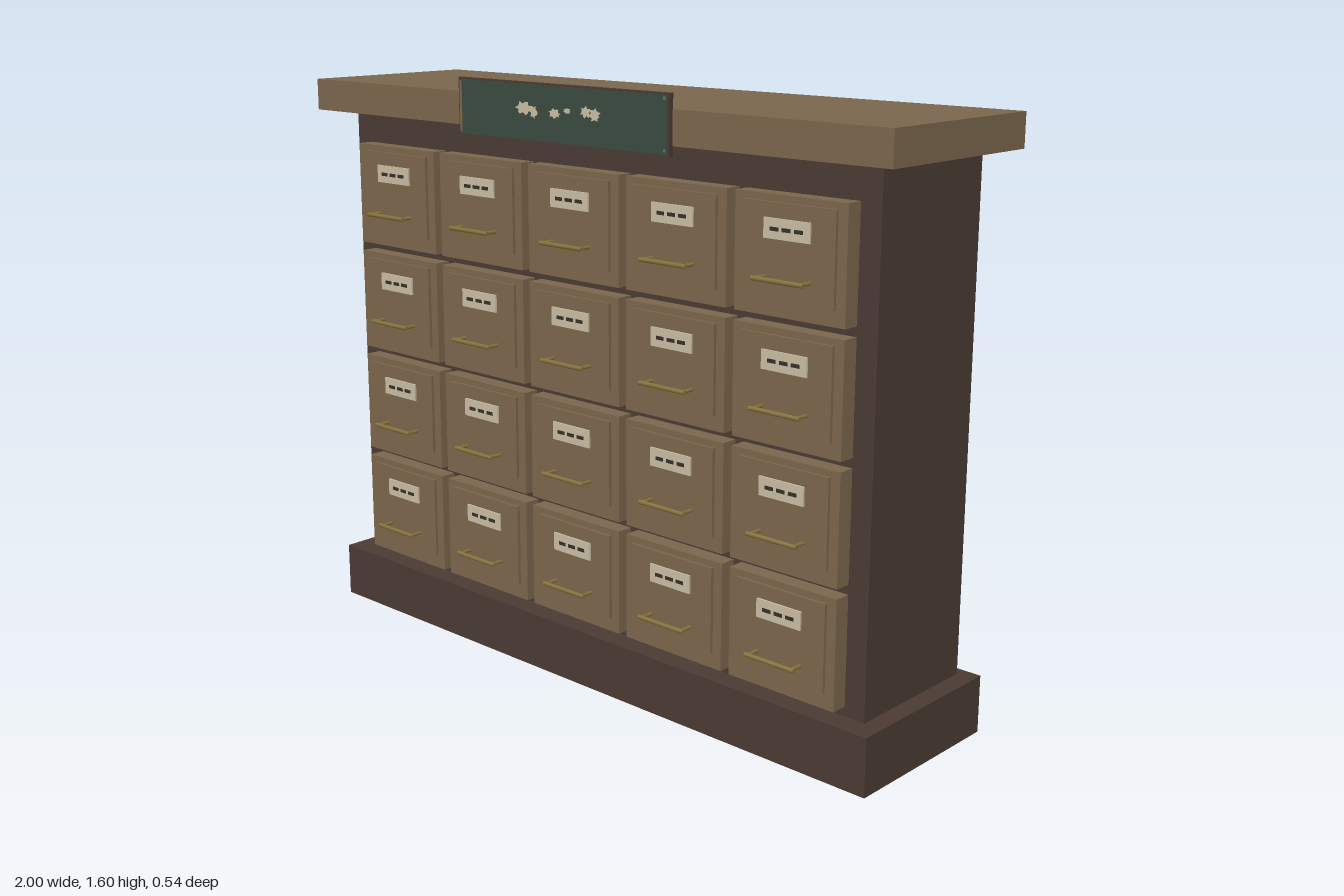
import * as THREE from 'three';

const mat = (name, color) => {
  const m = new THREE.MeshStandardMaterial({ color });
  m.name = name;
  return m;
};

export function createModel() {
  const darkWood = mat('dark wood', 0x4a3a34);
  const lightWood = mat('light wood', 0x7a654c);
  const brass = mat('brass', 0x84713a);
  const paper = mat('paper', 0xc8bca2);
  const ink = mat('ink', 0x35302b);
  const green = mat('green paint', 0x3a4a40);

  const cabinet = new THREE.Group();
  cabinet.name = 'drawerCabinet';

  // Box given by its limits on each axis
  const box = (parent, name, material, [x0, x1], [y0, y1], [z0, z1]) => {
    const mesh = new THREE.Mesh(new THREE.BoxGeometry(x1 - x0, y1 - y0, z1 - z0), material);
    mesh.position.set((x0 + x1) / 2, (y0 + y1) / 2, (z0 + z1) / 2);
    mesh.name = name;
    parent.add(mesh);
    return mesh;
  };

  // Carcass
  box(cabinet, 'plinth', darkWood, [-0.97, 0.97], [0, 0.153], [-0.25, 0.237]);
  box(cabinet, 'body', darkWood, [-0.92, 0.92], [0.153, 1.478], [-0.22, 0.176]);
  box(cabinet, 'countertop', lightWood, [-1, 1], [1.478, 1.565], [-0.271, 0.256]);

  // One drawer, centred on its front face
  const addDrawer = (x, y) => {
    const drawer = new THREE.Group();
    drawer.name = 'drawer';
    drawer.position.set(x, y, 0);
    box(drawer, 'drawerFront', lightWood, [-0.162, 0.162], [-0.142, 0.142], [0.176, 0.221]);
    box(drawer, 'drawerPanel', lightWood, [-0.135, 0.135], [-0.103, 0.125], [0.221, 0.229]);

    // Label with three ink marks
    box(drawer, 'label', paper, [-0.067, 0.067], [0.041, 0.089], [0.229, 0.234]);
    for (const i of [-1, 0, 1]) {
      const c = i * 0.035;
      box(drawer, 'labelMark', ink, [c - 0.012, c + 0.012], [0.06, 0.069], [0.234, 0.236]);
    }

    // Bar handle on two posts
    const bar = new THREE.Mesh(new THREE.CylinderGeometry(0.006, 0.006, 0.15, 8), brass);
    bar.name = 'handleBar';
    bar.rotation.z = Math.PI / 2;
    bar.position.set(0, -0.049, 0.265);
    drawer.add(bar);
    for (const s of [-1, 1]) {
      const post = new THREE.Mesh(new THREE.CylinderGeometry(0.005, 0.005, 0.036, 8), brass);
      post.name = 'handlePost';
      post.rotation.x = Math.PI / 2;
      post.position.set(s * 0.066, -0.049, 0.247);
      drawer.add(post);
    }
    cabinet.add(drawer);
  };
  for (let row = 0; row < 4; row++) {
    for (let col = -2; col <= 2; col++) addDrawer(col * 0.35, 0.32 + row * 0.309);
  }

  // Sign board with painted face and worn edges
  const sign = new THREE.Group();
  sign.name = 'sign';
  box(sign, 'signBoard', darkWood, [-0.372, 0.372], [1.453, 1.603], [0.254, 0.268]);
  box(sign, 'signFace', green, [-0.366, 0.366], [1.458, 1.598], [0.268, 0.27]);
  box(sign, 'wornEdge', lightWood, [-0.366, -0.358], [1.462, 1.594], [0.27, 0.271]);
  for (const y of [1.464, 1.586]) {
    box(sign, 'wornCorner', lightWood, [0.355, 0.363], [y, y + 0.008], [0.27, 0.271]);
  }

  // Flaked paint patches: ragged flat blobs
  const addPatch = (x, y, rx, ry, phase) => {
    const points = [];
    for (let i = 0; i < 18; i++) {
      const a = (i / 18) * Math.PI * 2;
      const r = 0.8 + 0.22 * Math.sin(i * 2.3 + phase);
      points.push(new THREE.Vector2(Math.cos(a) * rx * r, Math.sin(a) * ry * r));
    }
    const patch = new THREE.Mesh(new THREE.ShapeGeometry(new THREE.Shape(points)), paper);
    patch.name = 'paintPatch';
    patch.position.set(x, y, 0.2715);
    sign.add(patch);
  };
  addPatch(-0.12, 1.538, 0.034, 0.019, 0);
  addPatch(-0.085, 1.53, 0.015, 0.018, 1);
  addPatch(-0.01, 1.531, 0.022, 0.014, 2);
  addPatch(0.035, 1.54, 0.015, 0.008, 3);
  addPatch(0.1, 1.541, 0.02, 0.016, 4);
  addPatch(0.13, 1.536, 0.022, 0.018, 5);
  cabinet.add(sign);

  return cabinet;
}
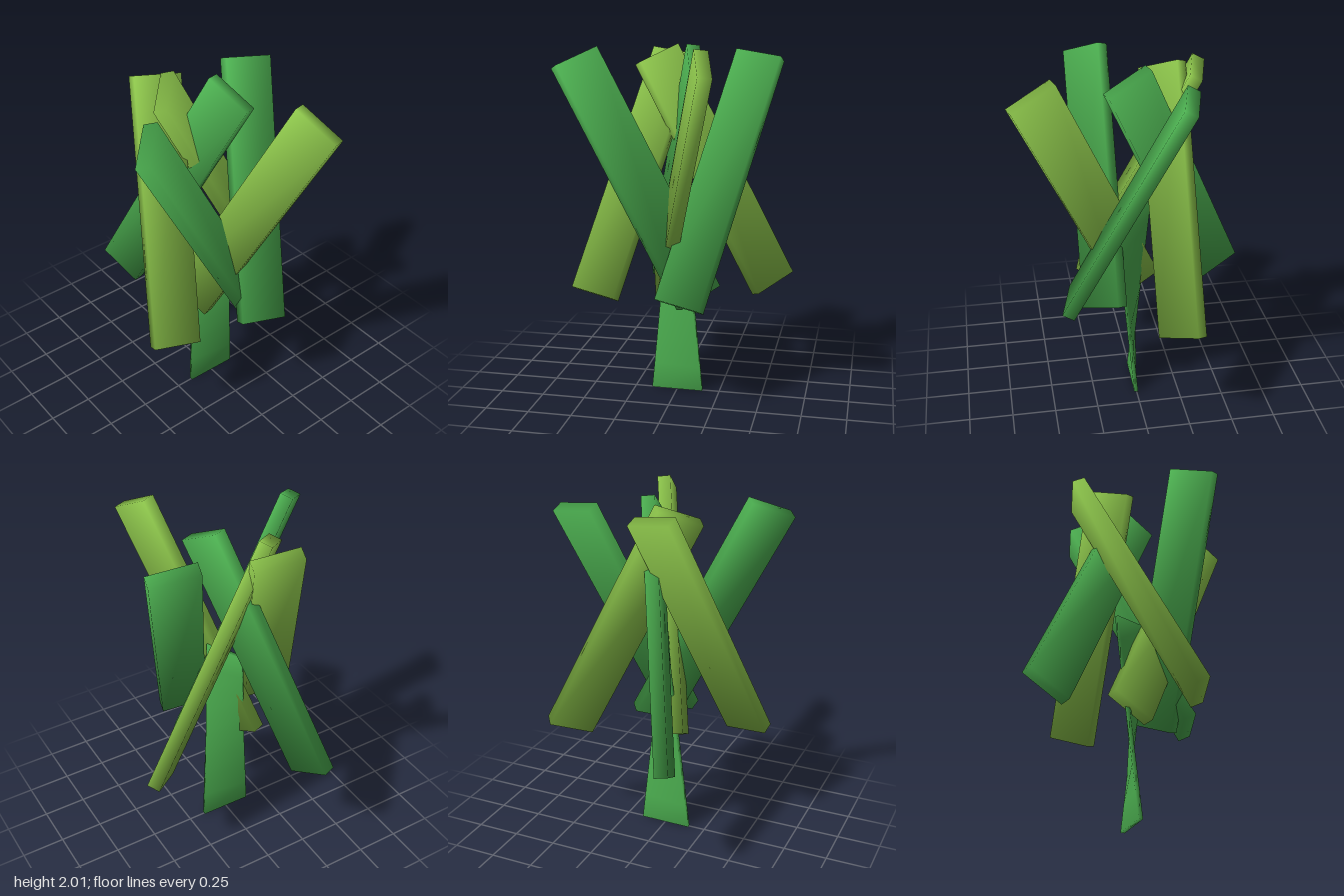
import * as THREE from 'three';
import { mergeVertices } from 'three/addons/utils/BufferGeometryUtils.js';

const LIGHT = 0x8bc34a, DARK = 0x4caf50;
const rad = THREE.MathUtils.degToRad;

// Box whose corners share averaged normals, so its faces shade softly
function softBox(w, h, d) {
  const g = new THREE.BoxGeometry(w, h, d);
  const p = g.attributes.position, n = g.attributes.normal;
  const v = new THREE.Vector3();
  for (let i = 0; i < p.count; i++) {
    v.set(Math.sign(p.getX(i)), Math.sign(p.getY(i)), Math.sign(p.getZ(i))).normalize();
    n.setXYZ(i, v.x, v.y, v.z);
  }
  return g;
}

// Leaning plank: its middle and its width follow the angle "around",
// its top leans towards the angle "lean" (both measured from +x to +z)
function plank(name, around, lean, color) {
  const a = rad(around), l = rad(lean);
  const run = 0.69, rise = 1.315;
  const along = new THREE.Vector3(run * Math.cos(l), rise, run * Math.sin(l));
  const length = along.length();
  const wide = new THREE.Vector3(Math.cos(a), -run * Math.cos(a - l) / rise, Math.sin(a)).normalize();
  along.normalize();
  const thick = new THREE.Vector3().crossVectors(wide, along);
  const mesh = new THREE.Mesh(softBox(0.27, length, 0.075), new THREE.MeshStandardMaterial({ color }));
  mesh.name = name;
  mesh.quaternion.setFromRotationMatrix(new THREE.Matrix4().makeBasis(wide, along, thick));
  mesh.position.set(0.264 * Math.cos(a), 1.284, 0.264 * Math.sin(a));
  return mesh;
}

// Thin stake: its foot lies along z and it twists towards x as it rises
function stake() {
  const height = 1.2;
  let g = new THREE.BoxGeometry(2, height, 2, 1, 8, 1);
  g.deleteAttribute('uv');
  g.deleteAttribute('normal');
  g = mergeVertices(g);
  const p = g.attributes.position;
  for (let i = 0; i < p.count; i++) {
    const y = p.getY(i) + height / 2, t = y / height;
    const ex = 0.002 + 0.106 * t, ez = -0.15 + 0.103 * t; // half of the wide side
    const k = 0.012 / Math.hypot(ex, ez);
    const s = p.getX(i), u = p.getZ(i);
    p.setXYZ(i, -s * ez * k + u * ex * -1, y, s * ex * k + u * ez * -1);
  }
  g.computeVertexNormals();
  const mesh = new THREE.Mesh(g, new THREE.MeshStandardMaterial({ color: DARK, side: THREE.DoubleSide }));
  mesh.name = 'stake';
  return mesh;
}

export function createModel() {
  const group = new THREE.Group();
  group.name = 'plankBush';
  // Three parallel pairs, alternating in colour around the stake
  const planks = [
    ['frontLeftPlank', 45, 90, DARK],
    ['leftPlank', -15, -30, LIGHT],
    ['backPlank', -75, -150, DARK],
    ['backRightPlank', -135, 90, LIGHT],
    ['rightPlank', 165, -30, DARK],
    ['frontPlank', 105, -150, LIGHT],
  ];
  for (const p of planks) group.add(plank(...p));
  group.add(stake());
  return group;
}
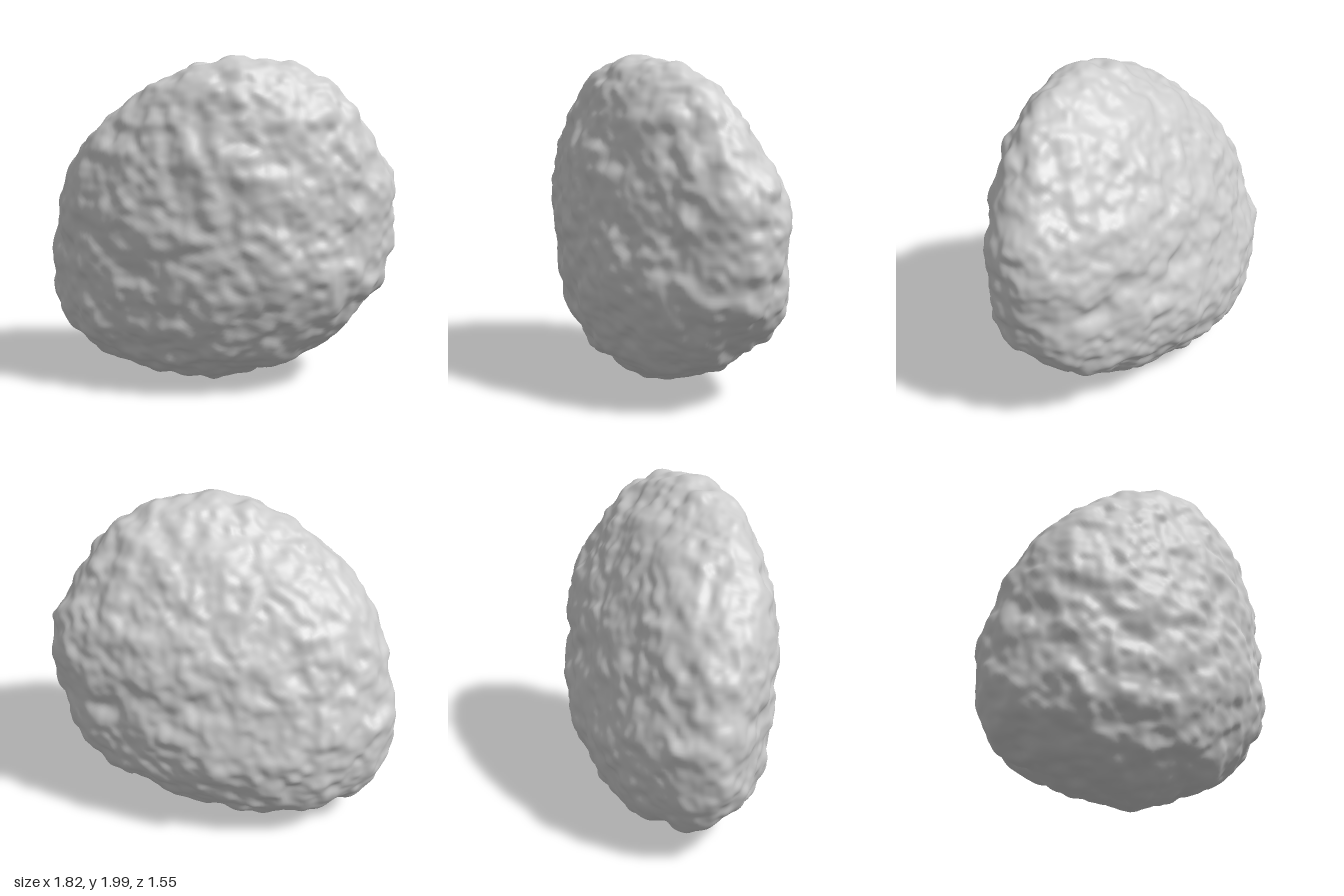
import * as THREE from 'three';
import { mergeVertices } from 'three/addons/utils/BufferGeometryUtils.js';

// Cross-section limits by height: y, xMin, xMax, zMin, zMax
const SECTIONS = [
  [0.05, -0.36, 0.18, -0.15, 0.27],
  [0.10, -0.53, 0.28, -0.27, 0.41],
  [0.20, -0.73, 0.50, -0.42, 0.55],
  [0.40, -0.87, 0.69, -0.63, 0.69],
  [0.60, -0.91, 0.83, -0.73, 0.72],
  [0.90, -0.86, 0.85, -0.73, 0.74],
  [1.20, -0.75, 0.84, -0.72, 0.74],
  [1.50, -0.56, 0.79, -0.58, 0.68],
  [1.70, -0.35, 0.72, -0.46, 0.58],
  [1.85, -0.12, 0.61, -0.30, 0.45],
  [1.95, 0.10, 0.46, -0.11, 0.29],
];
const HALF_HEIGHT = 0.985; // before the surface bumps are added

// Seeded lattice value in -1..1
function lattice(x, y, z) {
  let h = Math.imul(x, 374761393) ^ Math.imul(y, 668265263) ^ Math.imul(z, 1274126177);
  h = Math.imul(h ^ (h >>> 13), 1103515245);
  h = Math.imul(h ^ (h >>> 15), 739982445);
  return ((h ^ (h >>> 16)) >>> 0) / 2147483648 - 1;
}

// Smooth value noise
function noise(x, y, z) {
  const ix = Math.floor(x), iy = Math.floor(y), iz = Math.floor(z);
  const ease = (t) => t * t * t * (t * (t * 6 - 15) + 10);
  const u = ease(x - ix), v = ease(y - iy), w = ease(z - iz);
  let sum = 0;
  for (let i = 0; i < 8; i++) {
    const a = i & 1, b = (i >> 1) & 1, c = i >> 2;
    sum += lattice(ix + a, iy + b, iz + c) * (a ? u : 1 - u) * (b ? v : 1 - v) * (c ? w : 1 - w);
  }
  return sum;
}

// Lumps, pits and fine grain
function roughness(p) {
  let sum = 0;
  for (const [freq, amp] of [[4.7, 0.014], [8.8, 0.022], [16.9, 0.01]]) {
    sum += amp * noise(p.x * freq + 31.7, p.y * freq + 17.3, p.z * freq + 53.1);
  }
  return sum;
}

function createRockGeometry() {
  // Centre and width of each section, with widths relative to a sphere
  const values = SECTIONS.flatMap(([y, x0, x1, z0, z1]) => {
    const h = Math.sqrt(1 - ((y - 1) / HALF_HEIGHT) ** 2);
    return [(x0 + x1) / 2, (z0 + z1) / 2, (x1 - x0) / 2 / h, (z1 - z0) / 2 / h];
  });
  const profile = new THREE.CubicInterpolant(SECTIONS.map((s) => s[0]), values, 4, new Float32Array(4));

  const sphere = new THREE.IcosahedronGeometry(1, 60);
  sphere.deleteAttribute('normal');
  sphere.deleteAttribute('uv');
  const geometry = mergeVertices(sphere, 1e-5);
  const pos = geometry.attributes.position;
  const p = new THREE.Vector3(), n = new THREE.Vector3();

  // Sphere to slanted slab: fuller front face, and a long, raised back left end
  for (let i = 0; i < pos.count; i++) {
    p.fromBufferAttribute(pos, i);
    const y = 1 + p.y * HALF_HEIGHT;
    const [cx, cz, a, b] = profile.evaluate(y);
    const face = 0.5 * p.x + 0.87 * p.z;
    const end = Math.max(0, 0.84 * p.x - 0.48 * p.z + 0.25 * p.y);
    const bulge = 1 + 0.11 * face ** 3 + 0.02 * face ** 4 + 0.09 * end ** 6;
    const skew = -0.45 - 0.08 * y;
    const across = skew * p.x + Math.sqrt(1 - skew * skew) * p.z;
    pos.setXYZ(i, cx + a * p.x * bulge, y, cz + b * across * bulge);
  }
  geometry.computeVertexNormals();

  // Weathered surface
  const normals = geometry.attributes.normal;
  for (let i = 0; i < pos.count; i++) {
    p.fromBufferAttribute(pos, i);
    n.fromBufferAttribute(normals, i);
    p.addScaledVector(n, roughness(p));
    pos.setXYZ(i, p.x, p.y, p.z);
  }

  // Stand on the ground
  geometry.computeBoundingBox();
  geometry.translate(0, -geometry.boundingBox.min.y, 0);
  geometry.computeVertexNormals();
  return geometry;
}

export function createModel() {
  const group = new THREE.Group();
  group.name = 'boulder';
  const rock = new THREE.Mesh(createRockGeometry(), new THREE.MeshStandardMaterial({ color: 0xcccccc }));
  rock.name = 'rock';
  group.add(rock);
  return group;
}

--- --- ---

TASK DIRECTIONS = Reproduce, character for character, only the lines of the preceding data that start at the line with "0.142], [0.176, 0.221]);" and end at the line with "const c = i * 0.035;", both included.

OUTPUT BELOW =
    box(drawer, 'drawerFront', lightWood, [-0.162, 0.162], [-0.142, 0.142], [0.176, 0.221]);
    box(drawer, 'drawerPanel', lightWood, [-0.135, 0.135], [-0.103, 0.125], [0.221, 0.229]);

    // Label with three ink marks
    box(drawer, 'label', paper, [-0.067, 0.067], [0.041, 0.089], [0.229, 0.234]);
    for (const i of [-1, 0, 1]) {
      const c = i * 0.035;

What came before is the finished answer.